◆ **The problem**
Return the lines that run from the beginning of the entries to the line holding "v.co = [c * s", inclusive, and drop the pictures.

◆ ◆ ◆ ◆

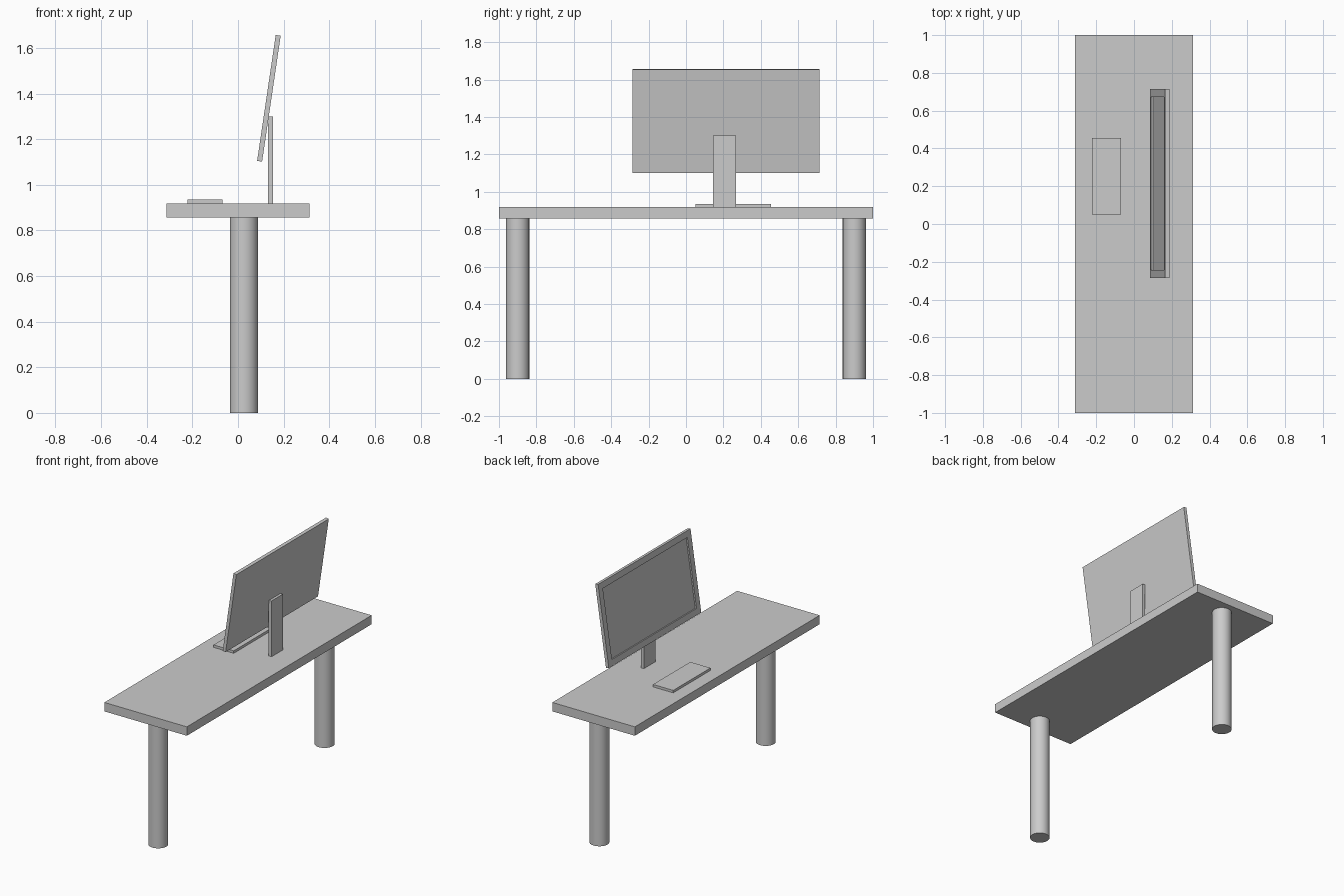
import bpy, bmesh
from math import radians

if "Cube" in bpy.data.objects:
    bpy.data.objects.remove(bpy.data.objects["Cube"])


def box(name, center, size, tilt=0.0):
    bpy.ops.mesh.primitive_cube_add(size=1, location=center)
    ob = bpy.context.object
    ob.name = name
    for v in ob.data.vertices:
        v.co = [c * s for c, s in zip(v.co, size)]
    ob.rotation_euler.y = tilt
    return ob


# Desk top
DESK_BOTTOM, DESK_TOP = 0.857, 0.918
box("desk_top", (0, 0, (DESK_BOTTOM + DESK_TOP) / 2), (0.625, 2.0, DESK_TOP - DESK_BOTTOM))

# Round legs, one near each end
for side, label in ((-1, "front_leg"), (1, "back_leg")):
    bpy.ops.mesh.primitive_cylinder_add(vertices=48, radius=0.062, depth=DESK_BOTTOM,
                                        location=(0.026, side * 0.9, DESK_BOTTOM / 2))
    bpy.context.object.name = label
    bpy.ops.object.shade_smooth_by_angle(angle=radians(30))

# Keyboard
box("keyboard", (-0.145, 0.253, 0.926), (0.153, 0.403, 0.018))

# Monitor stand
box("monitor_stand", (0.142, 0.206, 1.109), (0.021, 0.123, 0.382))

# Tilted monitor with a recessed screen on its -x face
monitor = box("monitor", (0.1355, 0.215, 1.379), (0.022, 1.0, 0.558), radians(8.4))
bm = bmesh.new()
bm.from_mesh(monitor.data)
bm.normal_update()
screen = min(bm.faces, key=lambda f: f.normal.x)
bmesh.ops.inset_region(bm, faces=[screen], thickness=0.06)
bmesh.ops.inset_region(bm, faces=[screen], thickness=0.0, depth=0.0)
for v in screen.verts:
    v.co.x += 0.01
bm.to_mesh(monitor.data)
bm.free()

◆ ◆ ◆ ◆

◆ **Answer space**
import bpy, bmesh
from math import radians

if "Cube" in bpy.data.objects:
    bpy.data.objects.remove(bpy.data.objects["Cube"])


def box(name, center, size, tilt=0.0):
    bpy.ops.mesh.primitive_cube_add(size=1, location=center)
    ob = bpy.context.object
    ob.name = name
    for v in ob.data.vertices:
        v.co = [c * s for c, s in zip(v.co, size)]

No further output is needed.